The latest Pulse Asia survey conducted from June 19 to 23 shows that the most urgent national concern overall, increasing the pay of workers, ranked second among the top issues at 44 percent after controlling inflation, which stood at 63 percent.
Pulse Asia also surveyed Filipinos on how much they spend on regular monthly household expenses such as housing, food, electricity, water, communications, transportation, and the like. Some 38 percent of the respondents answered P15,001 or more, while 17 percent answered P14,001 to P15,000 and only 13 percent said they spent lower than P8,000.
Also in the same survey, respondents were asked whether or not theyare in favor of the proposal to increase by P150 the daily minimum wage of workers in the private sector.
A whopping 97 percent said they agree with the proposal.
This question, Zubiri said, was actually a “rider” that his office pushed for inclusion in the Pulse Asia survey questions.
He said the results were “astounding,” as almost 100 percent agreed with the proposal.
According to Zubiri, he will use the recent Pulse Asia survey as an “Exhibit A” to convince his colleagues to support the measure when the Senate resumes deliberation on the legislated wage hike.

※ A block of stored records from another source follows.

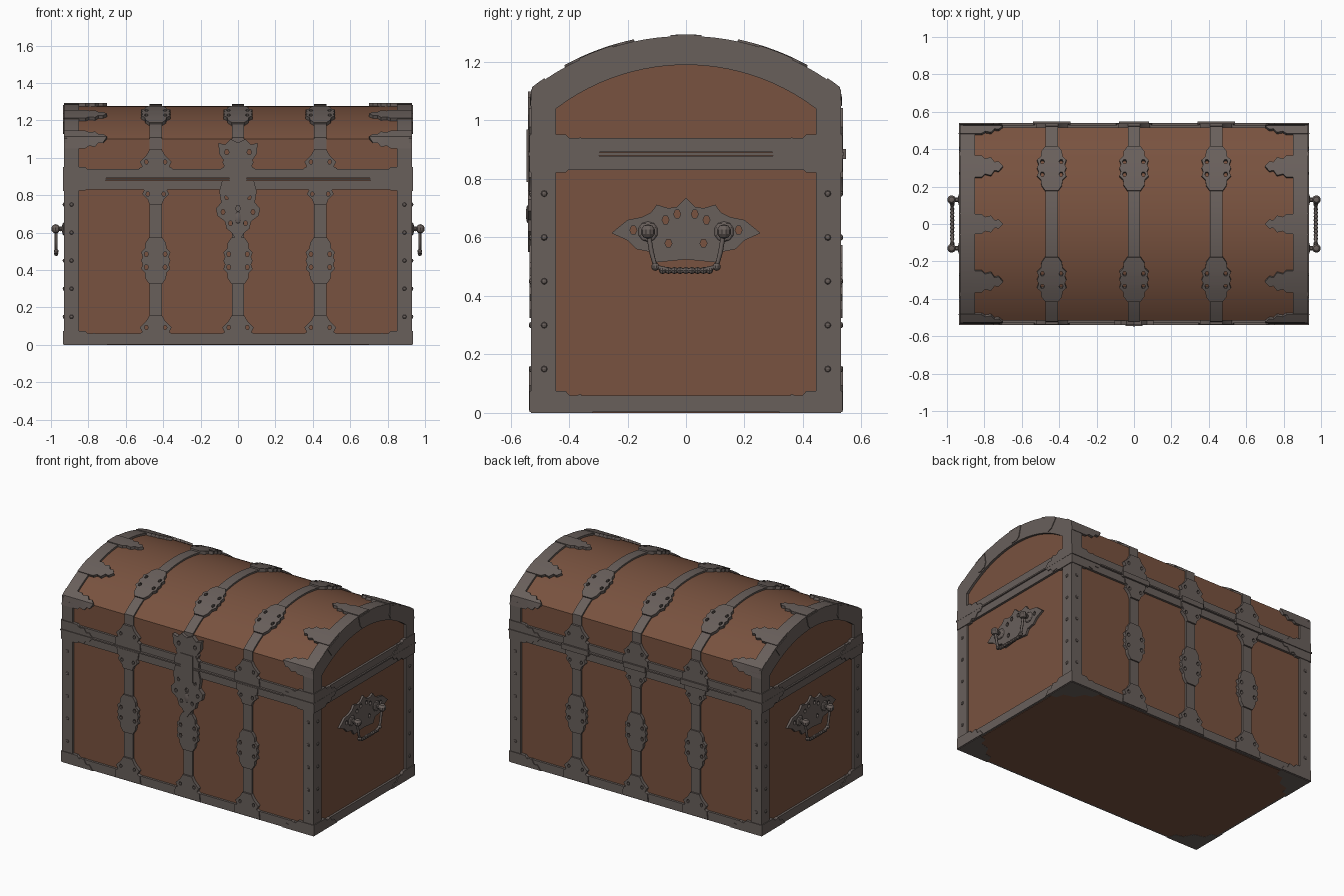
import bpy, bmesh, math
from mathutils import Vector

cube = bpy.data.objects.get("Cube")
if cube:
    bpy.data.objects.remove(cube)


def material(name, rgb, rough):
    m = bpy.data.materials.new(name)
    m.use_nodes = True
    m.diffuse_color = (*rgb, 1)
    node = m.node_tree.nodes["Principled BSDF"]
    node.inputs["Base Color"].default_value = (*rgb, 1)
    node.inputs["Roughness"].default_value = rough
    return m


LEATHER = material("brown leather", (0.19, 0.085, 0.05), 0.7)
IRON = material("grey iron", (0.14, 0.115, 0.105), 0.6)

# Leather core: half width, half depth, lid arc radius and centre height
END, DEEP, RAD, MID = 0.915, 0.515, 0.843, 0.433
THETA = math.asin(DEEP / RAD)
CREASE = RAD * THETA
SPRING = MID + RAD * math.cos(THETA)
STRAPS = (-0.44, 0, 0.44)
SIGNS = (-1, 1)
parts = []


def finish(bm, name, mat=IRON):
    bmesh.ops.recalc_face_normals(bm, faces=bm.faces)
    mesh = bpy.data.meshes.new(name)
    bm.to_mesh(mesh)
    bm.free()
    mesh.materials.append(mat)
    ob = bpy.data.objects.new(name, mesh)
    bpy.context.collection.objects.link(ob)
    parts.append(ob)
    return ob


def box(name, lo, hi, mat=IRON):
    bm = bmesh.new()
    bmesh.ops.create_cube(bm, size=1)
    lo, hi = Vector(lo), Vector(hi)
    for v in bm.verts:
        v.co = (lo + hi) / 2 + v.co * (hi - lo)
    return finish(bm, name, mat)


def ball(name, centre, radius, stretch=(1, 1, 1), seg=10):
    bm = bmesh.new()
    bmesh.ops.create_uvsphere(bm, u_segments=seg, v_segments=seg // 2, radius=radius)
    for v in bm.verts:
        v.co = Vector(centre) + v.co * Vector(stretch)
    return finish(bm, name)


# Wraps: flat (u, v, thickness) onto each face of the chest
def front(u, v, d):
    return (u, -DEEP - d, v)


def back(u, v, d):
    return (u, DEEP + d, v)


def bottom(u, v, d):
    return (u, v, 0.004 - d)


def side(s):
    return lambda u, v, d: (s * (END + d), u, v)


def lid(u, v, d):
    if abs(v) <= CREASE + 1e-5:
        a = v / RAD
        return (u, (RAD + d) * math.sin(a), MID + (RAD + d) * math.cos(a))
    return (u, math.copysign(DEEP + d, v), SPRING - abs(v) + CREASE)


def plate(name, outline, wrap, thick, holes=()):
    """Flat outline with small pierced holes, thickened and wrapped on a face."""
    bm = bmesh.new()
    loops = [outline]
    for hu, hv, r in holes:
        angles = [math.tau * i / 6 for i in range(6)]
        loops.append([(hu + r * math.cos(a), hv + r * 1.3 * math.sin(a)) for a in angles])
    edges = []
    for loop in loops:
        vs = [bm.verts.new((u, v, 0)) for u, v in loop]
        edges += [bm.edges.new((vs[i - 1], vs[i])) for i in range(len(vs))]
    bmesh.ops.triangle_fill(bm, use_beauty=True, edges=edges, normal=(0, 0, 1))
    if wrap is lid:
        for i in range(-12, 13):
            geom = bm.verts[:] + bm.edges[:] + bm.faces[:]
            bmesh.ops.bisect_plane(bm, geom=geom, plane_co=(0, CREASE * i / 12, 0), plane_no=(0, 1, 0))
    top = bmesh.ops.extrude_face_region(bm, geom=bm.faces[:])["geom"]
    for v in top:
        if isinstance(v, bmesh.types.BMVert):
            v.co.z = thick
    for v in bm.verts:
        v.co = wrap(*v.co)
    return finish(bm, name)


def rect(u0, u1, v0, v1):
    return [(u0, v0), (u1, v0), (u1, v1), (u0, v1)]


def mirrored(half, cu=0):
    """Mirror half an outline, given as (offset, v), across u = cu."""
    return [(cu + u, v) for u, v in half] + [(cu - u, v) for u, v in reversed(half) if u]


CLAW = [(0, 1), (0.5, 1), (0.58, 0.72), (0.72, 0.85), (0.8, 0.4), (0.9, 0.45), (1, 0)]
FAN = [(0.095, 0), (0.09, 0.05), (0.072, 0.06), (0.085, 0.085), (0.05, 0.12), (0.033, 0.15)]
QUARTER = [(0.034, 0.125), (0.055, 0.095), (0.058, 0.065), (0.078, 0.045), (0.07, 0.02), (0.078, 0)]


def claw(name, wrap, u, reach, v, height, thick, half=False):
    pts = [(u + reach * t, v + height * h) for t, h in CLAW]
    if half:
        pts.append((u, v))
    else:
        pts += [(a, 2 * v - b) for a, b in reversed(pts[:-1])]
    plate(name, pts, wrap, thick)


def medallion(wrap, u, v, thick=0.02):
    half = QUARTER + [(a, -b) for a, b in reversed(QUARTER[:-1])]
    holes = [(u + s * 0.05, v + t * 0.035, 0.011) for s in SIGNS for t in SIGNS]
    plate("strap_medallion", mirrored([(a, v + b) for a, b in half], u), wrap, thick, holes)


def fan(wrap, u, v, direction, scale=1.0):
    half = [(a * scale if a > 0.04 else a, v + direction * b * scale) for a, b in FAN]
    holes = [(u + s * 0.05 * scale, v + direction * 0.085 * scale, 0.01) for s in SIGNS]
    plate("strap_fan", mirrored(half, u), wrap, 0.022, holes)


# Leather body and barrel lid
box("chest_body", (-END, -DEEP, 0), (END, DEEP, 0.885), LEATHER)
bm = bmesh.new()
profile = [(-DEEP, 0.886)] + [lid(0, CREASE * i / 24, 0)[1:] for i in range(-24, 25)] + [(DEEP, 0.886)]
face = bm.faces.new([bm.verts.new((-END, y, z)) for y, z in profile])
moved = bmesh.ops.extrude_face_region(bm, geom=[face])["geom"]
bmesh.ops.translate(bm, vec=(2 * END, 0, 0), verts=[g for g in moved if isinstance(g, bmesh.types.BMVert)])
if face.is_valid is False or len(bm.faces) < len(profile) + 2:
    bmesh.ops.holes_fill(bm, edges=bm.edges[:], sides=0)
finish(bm, "chest_lid", LEATHER)

# Iron bands around base and seam
for name, z0, z1 in (("base_band", 0.003, 0.06), ("body_rim", 0.83, 0.878), ("lid_rim", 0.893, 0.94)):
    box(name, (-0.93, -0.53, z0), (0.93, 0.53, z1))
box("seam_lip", (-0.936, -0.54, 0.881), (0.936, 0.54, 0.89))

# Corner posts with rivets
for sx in SIGNS:
    for sy in SIGNS:
        xs, ys = sorted((sx * 0.85, sx * 0.93)), sorted((sy * 0.445, sy * 0.53))
        box("corner_post", (xs[0], ys[0], 0.01), (xs[1], ys[1], 0.88))
        box("lid_post", (xs[0], ys[0], 0.893), (xs[1], ys[1], 1.08))
        for i in range(5):
            z = 0.15 + 0.15 * i
            ball("rivet", (sx * 0.93, sy * 0.485, z), 0.011, (0.7, 1, 1), 8)
            ball("rivet", (sx * 0.89, sy * 0.53, z), 0.011, (1, 0.7, 1), 8)

# Lid end rims, arched end frames and keystones
LOW = CREASE + 0.2
steps = [i / 12 for i in range(-12, 13)]
for s in SIGNS:
    plate("lid_end_rim", rect(s * 0.85, s * 0.93, -LOW, LOW), lid, 0.013)
    outer = [(0.53 * t, 0.433 + math.sqrt(0.855 ** 2 - (0.53 * t) ** 2)) for t in steps]
    inner = [(0.445 * t, 0.455 + math.sqrt(0.735 ** 2 - (0.445 * t) ** 2)) for t in reversed(steps)]
    arch = [(-0.53, 0.95)] + outer + [(0.53, 0.95), (0.445, 0.95)] + inner + [(-0.445, 0.95)]
    plate("arch_frame", arch, side(s), 0.0155)
    for a in (-0.4, 0, 0.4):
        corners = ((-0.07, 0.85), (0.07, 0.85), (0.055, 0.785), (0.03, 0.765), (-0.03, 0.765), (-0.055, 0.785))
        key = [(r * math.sin(a + t), MID + r * math.cos(a + t)) for t, r in corners]
        plate("arch_keystone", key, side(s), 0.02)
    # Clawed corner plates on lid, seam, base and underside
    for v, h in ((0, 0.052), (0.31, 0.06), (-0.31, 0.06), (CREASE, 0.05), (-CREASE, 0.05)):
        claw("lid_claw", lid, s * 0.93, -s * 0.23, v, h, 0.018)
    for wrap in (front, back):
        claw("seam_claw", wrap, s * 0.932, -s * 0.23, 0.887, 0.063, 0.02)
        claw("base_claw", wrap, s * 0.932, -s * 0.23, 0.003, 0.072, 0.02, True)
    for sy in SIGNS:
        claw("seam_claw", side(s), sy * 0.532, -sy * 0.24, 0.887, 0.065, 0.02)
        claw("base_claw", side(s), sy * 0.532, -sy * 0.24, 0.003, 0.072, 0.02, True)
        corner = ((0.93, 0.53), (0.7, 0.53), (0.72, 0.47), (0.77, 0.46), (0.8, 0.4), (0.87, 0.38), (0.88, 0.33), (0.93, 0.32))
        plate("underside_corner", [(s * x, sy * y) for x, y in corner], bottom, 0.005)

# Straps with pierced medallions and fans
for x in STRAPS:
    plate("lid_strap", rect(x - 0.033, x + 0.033, -LOW, LOW), lid, 0.011)
    for s in SIGNS:
        medallion(lid, x, s * 0.3)
    for wrap in (front, back):
        plate("body_strap", rect(x - 0.033, x + 0.033, 0.03, 0.85), wrap, 0.011)
        medallion(wrap, x, 0.45)
        fan(wrap, x, 0.008, 1)
        fan(wrap, x, 0.878, -1, 0.85)
        fan(wrap, x, 0.893, 1)
    # Hinge knuckles at the back
    wide = 0.1 if x else 0.08
    box("hinge", (x - wide, 0.52, 0.868), (x + wide, 0.548, 0.902))

# Lock plate and hasp
lock = [(0, 0.55), (0.035, 0.6), (0.06, 0.62), (0.07, 0.66), (0.11, 0.69), (0.118, 0.73),
        (0.09, 0.76), (0.1, 0.82), (0.085, 0.878)]
holes = [(s * a, z, 0.011) for s in SIGNS for a, z in ((0.08, 0.71), (0.06, 0.79), (0.04, 0.65))]
plate("lock_plate", mirrored(lock), front, 0.026, holes + [(0, 0.73, 0.013)])
hasp = [(0.09, 0.893), (0.085, 0.94), (0.065, 0.97), (0.1, 1.02), (0.105, 1.08), (0.07, 1.07), (0.04, 1.1), (0, 1.08)]
plate("lock_hasp", mirrored(hasp), front, 0.026, [(s * 0.06, 1.03, 0.012) for s in SIGNS])
box("hasp_bridge", (-0.045, -0.545, 0.79), (0.045, -0.52, 0.97))
ball("lock_boss", (0, -0.54, 0.68), 0.02, (0.8, 0.4, 1.6))

# Side handles: pierced plate, pivot knobs and hanging bail
shield = [(0, 0.735), (0.03, 0.705), (0.06, 0.7), (0.1, 0.712), (0.12, 0.685), (0.15, 0.67), (0.2, 0.66),
          (0.255, 0.615), (0.2, 0.59), (0.17, 0.56), (0.12, 0.55), (0.1, 0.515), (0, 0.525)]
piercing = [(s * a, z, 0.012) for s in SIGNS for a, z in ((0.07, 0.66), (0.18, 0.625), (0.06, 0.58), (0.03, 0.68))]
for s in SIGNS:
    plate("handle_plate", mirrored(shield), side(s), 0.014, piercing)
    for sy in SIGNS:
        ball("handle_pivot", (s * 0.95, sy * 0.13, 0.62), 0.013, (3, 1, 1))
        ball("handle_knob", (s * 0.975, sy * 0.13, 0.62), 0.025)
        ball("handle_collar", (s * 0.932, sy * 0.13, 0.62), 0.035, (0.3, 1, 1))
    curve = bpy.data.curves.new("handle_bail", "CURVE")
    curve.dimensions = "3D"
    curve.bevel_depth, curve.bevel_resolution = 0.008, 2
    curve.use_fill_caps = True
    spline = curve.splines.new("POLY")
    path = [(-0.13, 0.62), (-0.118, 0.55), (-0.105, 0.5), (-0.05, 0.487), (0.05, 0.487), (0.105, 0.5), (0.118, 0.55), (0.13, 0.62)]
    spline.points.add(len(path) - 1)
    for p, (y, z) in zip(spline.points, path):
        p.co = (s * 0.972, y, z, 1)
    curve.materials.append(IRON)
    bpy.context.collection.objects.link(bpy.data.objects.new("handle_bail", curve))
    for i in range(-4, 5):
        ball("handle_twist", (s * 0.972, i * 0.02, 0.487), 0.012, (1, 1.1, 1), 8)
    for sy in SIGNS:
        ball("handle_tip", (s * 0.972, sy * 0.105, 0.5), 0.014)

# Smooth curved surfaces, keep edges crisp
bpy.ops.object.select_all(action="DESELECT")
for ob in parts:
    ob.select_set(True)
bpy.context.view_layer.objects.active = parts[0]
bpy.ops.object.shade_smooth_by_angle(angle=math.radians(25))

The idea, he said, is to have a uniform P150 minimum wage increase nationwide, and they are eyeing several proposals on how to accomplish this.
“We can make it graduated. For example, in the NCR, we will add P100.
In Luzon, Visayas, and Mindanao, let’s make them P150 so it will be equal for everybody. Or let’s make it P110 in Metro Manila and P150 for all,” Zubiri said.
The regional wage board approved last June a P40 increase in theminimum daily wage for private sector workers in Metro Manila. The order takes effect today, July 15. The wage order is expected to directly benefit 1.1 million minimum wage earners in NCR but is widely seen as being inadequate.
Meanwhile, the chairman of the House Committee on Labor and Employment, Rizal Rep. Fidel Nograles, said the government should aggressively move to bring down the cost of basic goods as a complement to a wage hike.
“Our efforts to improve workers’ quality of life should not stop with a wage hike. We also need to aggressively move to lessen the cost of commodities to increase workers’ purchasing power,” Nograles said.
With the latest wage adjustment, the daily minimum wage rate in Metro Manila would be raised to P610 from P570.
There are also 10 other wage hike petitions that are pending with various wage boards, the Department of Labor and Employment announced in May.
Nograles hailed the wage increase, though he admitted that workers might consider it a pittance considering the soaring prices of goods.